New research out of York University is the first to provide direct evidence of how similar memories with overlapping details are differentiated by the human brain.
A new study study exploring the role of mindfulness and exercise in improving employee health is seeking participants. Participants will take part in a supervised walking and/or walking and meditation program.
New research out of York University reports that young elite-level athletes who have suffered a concussion may have lingering neurological consequences that affect their movement control.
Lassonde professor Nima Tabatabaei’s paper, recently published in the Journal of Biomedical Optics, presents a new low-cost imaging device for early detection of tooth cavities.
While fruit flies may seem simple, these common visitors to the fruit bowl can drastically alter their gene expression and metabolism to respond to temperature changes in their environment.
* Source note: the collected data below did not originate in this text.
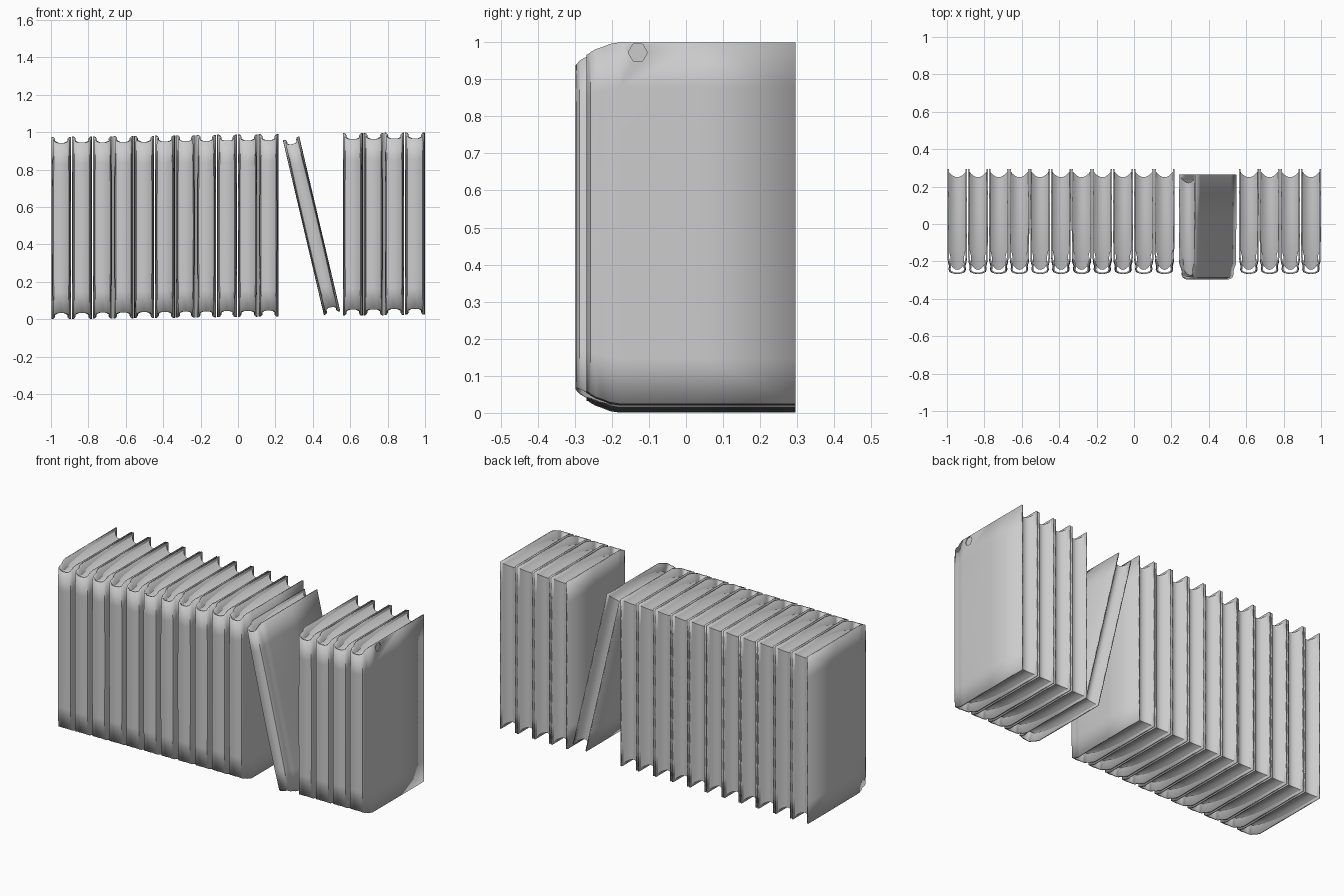
import bpy, bmesh, math, random
from mathutils import Matrix

random.seed(4)
if "Cube" in bpy.data.objects:
    bpy.data.objects.remove(bpy.data.objects["Cube"])

grey = bpy.data.materials.new("light grey")
grey.use_nodes = True
grey.diffuse_color = (0.6, 0.6, 0.6, 1)
grey.node_tree.nodes["Principled BSDF"].inputs["Base Color"].default_value = (0.6, 0.6, 0.6, 1)

HEIGHT = 0.975


def finish(name, bm, matrix):
    mesh = bpy.data.meshes.new(name)
    bm.to_mesh(mesh)
    bm.free()
    mesh.materials.append(grey)
    obj = bpy.data.objects.new(name, mesh)
    bpy.context.collection.objects.link(obj)
    obj.matrix_world = matrix
    bpy.ops.object.select_all(action='DESELECT')
    obj.select_set(True)
    bpy.context.view_layer.objects.active = obj
    bpy.ops.object.shade_smooth_by_angle(angle=math.radians(40))
    return obj


# Half outline of the binding: x, y, and how far its ends fall short of full height
HALF = [(0.053, 0.295, 0), (0.053, 0.05, 0), (0.052, -0.18, 0),
        (0.05, -0.205, 0.004), (0.044, -0.225, 0.012), (0.047, -0.243, 0.018),
        (0.041, -0.257, 0.026), (0.022, -0.265, 0.032)]


def binding(name, matrix, bulge):
    """Both covers and the rounded spine as one thin folded sheet."""
    outline = HALF + [(0, -0.268, 0.032)] + [(-x, y, d) for x, y, d in reversed(HALF)]
    bm = bmesh.new()
    rows = 9
    columns = []
    for x, y, drop in outline:
        column = []
        for r in range(rows):
            t = r / (rows - 1)
            # the spine narrows a little towards its two ends
            pinch = 1 - bulge * abs(2 * t - 1) ** 3 if y < -0.2 else 1
            z = drop + t * (HEIGHT - 2 * drop)
            column.append(bm.verts.new((x * pinch, y, z)))
        columns.append(column)
    for a, b in zip(columns, columns[1:]):
        for r in range(rows - 1):
            bm.faces.new((a[r], a[r + 1], b[r + 1], b[r]))
    obj = finish(name, bm, matrix)
    sheet = obj.modifiers.new("thickness", 'SOLIDIFY')
    sheet.thickness = 0.008
    sheet.offset = -1
    return obj


def pages(name, matrix):
    """Page block with hollowed fore edge and dished ends that sink to the spine."""
    bm = bmesh.new()
    nx, ny = 8, 12
    layers = []
    for end in (0, 1):
        grid = []
        for i in range(nx + 1):
            u = 2 * i / nx - 1
            hollow = 1 - u * u
            back = 0.28 - 0.03 * hollow
            front = -0.215 - 0.03 * hollow
            line = []
            for j in range(ny + 1):
                v = j / ny
                sink = 0.012 + 0.022 * hollow + 0.045 * (1 - v) ** 3
                z = HEIGHT - sink if end else sink
                width = 0.046 if j > 1 else 0.037
                line.append(bm.verts.new((u * width, front + v * (back - front), z)))
            grid.append(line)
        layers.append(grid)
    for grid in layers:
        for i in range(nx):
            for j in range(ny):
                bm.faces.new((grid[i][j], grid[i + 1][j], grid[i + 1][j + 1], grid[i][j + 1]))
    # Walls joining the two ends
    low, high = layers
    rim = ([(i, 0) for i in range(nx)] + [(nx, j) for j in range(ny)]
           + [(i, ny) for i in range(nx, 0, -1)] + [(0, j) for j in range(ny, 0, -1)])
    for (a, b), (c, d) in zip(rim, rim[1:] + rim[:1]):
        bm.faces.new((low[a][b], low[c][d], high[c][d], high[a][b]))
    bmesh.ops.recalc_face_normals(bm, faces=bm.faces)
    return finish(name, bm, matrix)


def book(name, matrix):
    cover = binding(name + "_binding", matrix, random.uniform(0.04, 0.16))
    pages(name + "_pages", matrix)
    return cover


# Upright books: a long run on the right side and a short run on the left side
centres = [-0.945 + 0.1108 * i for i in range(11)] + [0.614 + 0.1107 * i for i in range(4)]
for n, x in enumerate(centres):
    lift = 0.0125 * (x + 1)
    last = book(f"upright_book_{n + 1}", Matrix.Translation((x, 0, lift)))

# Leaning book in the gap
lean = Matrix.Translation((0.503, -0.03, 0.033)) @ Matrix.Rotation(math.radians(-13.2), 4, 'Y')
book("leaning_book", lean @ Matrix.Diagonal((0.85, 1, 0.985, 1)))

# Small nick in the end cover
bm = bmesh.new()
bmesh.ops.create_cone(bm, cap_ends=True, segments=6, radius1=0.026, radius2=0.026, depth=0.012,
                      matrix=Matrix.Translation((1.0, -0.13, 0.972)) @ Matrix.Rotation(math.pi / 2, 4, 'Y'))
nick = finish("nick_cutter", bm, Matrix())
nick.hide_render = True
nick.hide_viewport = True
cut = last.modifiers.new("nick", 'BOOLEAN')
cut.operation = 'DIFFERENCE'
cut.object = nick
The finding is important because understanding how insects tolerate changes in temperature is a crucial step in protecting and controlling insects worldwide.
Two York University professors, Tamara Daly and Pat Armstrong, are on a team of researchers from across Canada that received $2 million to study quality of life of seniors living in residential long-term care settings, their caregivers and supporters.
Researchers were successful in identifying possible factors that cause obese breast cancer patients to be worse off than lean patients. The research also points to exercise, which has none of the harmful side effects that are associated with many cancer drugs, as being a potentially beneficial therapy for obese breast cancer patients.
Lassonde Professor Tom McElroy has received the 2015 Patterson Distinguished Service Medal, awarded in a ceremony on May 31 at the annual Canadian Meteorological and Oceonographic Society congress meeting in Fredericton, NB. The medal recognizes outstanding work in meteorology by a Canadian.
A national not-for-profit affiliated with York University’s Osgoode Hall Law School has found that legal problems cost Canadians billions and also affect their health and wellbeing. The study found that within a three-year period, almost half of Canadian adults experience at least one civil or family justice problem that they consider serious.
Faculty of Science Professor Jianhong Wu and Postdoctoral Fellow Yawen Xu participated in the Research Matters Parliament Hill Pop-Up Research Park, which took place May 18. They presented information on their project, which uses data to build predictive models for informing behaviour changes that can lead improved wellness.